Much of the current focus on the Gulf concentrates largely on Iran’s efforts to acquire nuclear weapons. This, however, is only part of the regional military balance. Changes are also taking place in the conventional military balance and in the balance of capabilities for asymmetric warfare. These changes generally favor the other Gulf states, although Iraq has yet to recover anything like the conventional military capabilities it had in 2003.

The Southern Gulf states have far more modern weaponry and military technology than Iran, and far larger numbers of modern weapons. They are spending far more than Iran, and importing far more – with far better access to the most modern weapons. Iran so far has not made good on its claims of creating a significant domestic industrial capability to provide its own modern weapons, and much of its inventory is either the worn product of the Iran-Iraq War, or an even older inventory of weapons it obtained from the US and Europe during the time of the Shah.

Iran is, however, building up a major capability for asymmetric or irregular warfare, and the Southern Gulf states still cooperate largely in terms of the hollow rhetoric emerging out of the ministerial meetings of the Gulf Cooperation Council (GCC). Their lack of cooperation, interoperability, and serious exercise activity cripples their ability to act with any unity and makes them more of a facade than a force. It also makes them far more dependent on the US, while limiting their collective ability to fight along side the US in a major crisis.

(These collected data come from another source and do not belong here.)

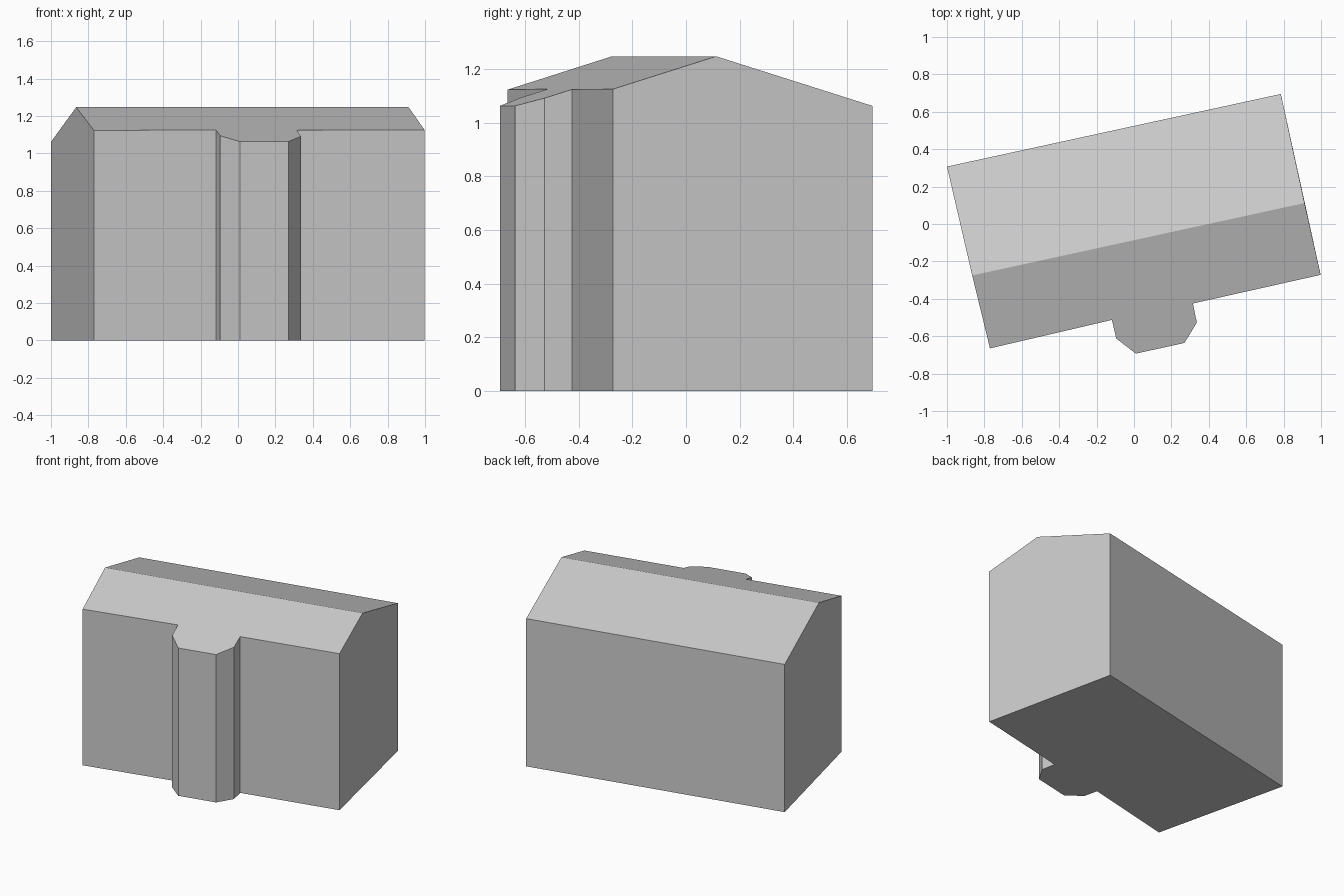
import bpy
import bmesh
from math import radians
from mathutils import Vector

cube = bpy.data.objects.get("Cube")
if cube:
    bpy.data.objects.remove(cube, do_unlink=True)

RIDGE_HEIGHT = 1.247
ROOF_SLOPE = 0.31
ridge_right = Vector((-0.865, -0.275))
ridge_left = Vector((0.912, 0.112))

# Footprint, counter-clockwise from the front right corner
bay = [(-0.118, -0.513), (-0.095, -0.612), (0.01, -0.693),
       (0.27, -0.636), (0.336, -0.527), (0.315, -0.425)]
outline = [(-0.77, -0.665), *bay, (0.998, -0.272), ridge_left,
           (0.785, 0.695), (-1.0, 0.307), ridge_right]


def roof_height(x, y):
    """Height of the gable roof: falls evenly on both sides of the ridge."""
    along = (ridge_left - ridge_right).normalized()
    offset = Vector((x, y)) - ridge_right
    return RIDGE_HEIGHT - ROOF_SLOPE * abs(along.cross(offset))


# One plain material
grey = bpy.data.materials.new("plain grey")
grey.use_nodes = True
colour = (0.6, 0.6, 0.6, 1.0)
grey.diffuse_color = colour
grey.node_tree.nodes["Principled BSDF"].inputs["Base Color"].default_value = colour

# Walls: raise the footprint to the roof planes
bm = bmesh.new()
base = [bm.verts.new((p[0], p[1], 0)) for p in outline]
floor = bm.faces.new(base)
raised = bmesh.ops.extrude_face_region(bm, geom=[floor], use_keep_orig=True)["geom"]
top = [v for v in raised if isinstance(v, bmesh.types.BMVert)]
for v in top:
    v.co.z = roof_height(v.co.x, v.co.y)

# Roof: crease along the ridge, then join the halves of each gable wall
ridge = [v for v in top if v.co.z > RIDGE_HEIGHT - 0.001]
bmesh.ops.connect_verts(bm, verts=ridge)
bmesh.ops.recalc_face_normals(bm, faces=bm.faces)
bmesh.ops.dissolve_limit(bm, angle_limit=radians(2), verts=bm.verts, edges=bm.edges)

mesh = bpy.data.meshes.new("house")
bm.to_mesh(mesh)
bm.free()
mesh.materials.append(grey)
house = bpy.data.objects.new("house", mesh)
bpy.context.collection.objects.link(house)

These issues are address in a new study by the Burke Chair at CSIS entitled The Gulf Military Balance in 2010. This report is available on the CSIS web site at, and provides a detailed quantitative and graphic analysis of the major trends in the balance as of 2010. It makes it clear that Iran is anything but a meaningful military hegemon, and is – in fact – a third rate military power in every aspect of warfighting other than irregular warfare. At the same time, it is all too clear that the Southern Gulf states will remain their own worst enemy until they can translate decades of hollow rhetoric from the Gulf Cooperation Council into a far more cohesive and effective military reality.

Anthony H. Cordesman

Anthony H. Cordesman

Former Emeritus Chair in Strategy

Aram Nerguizian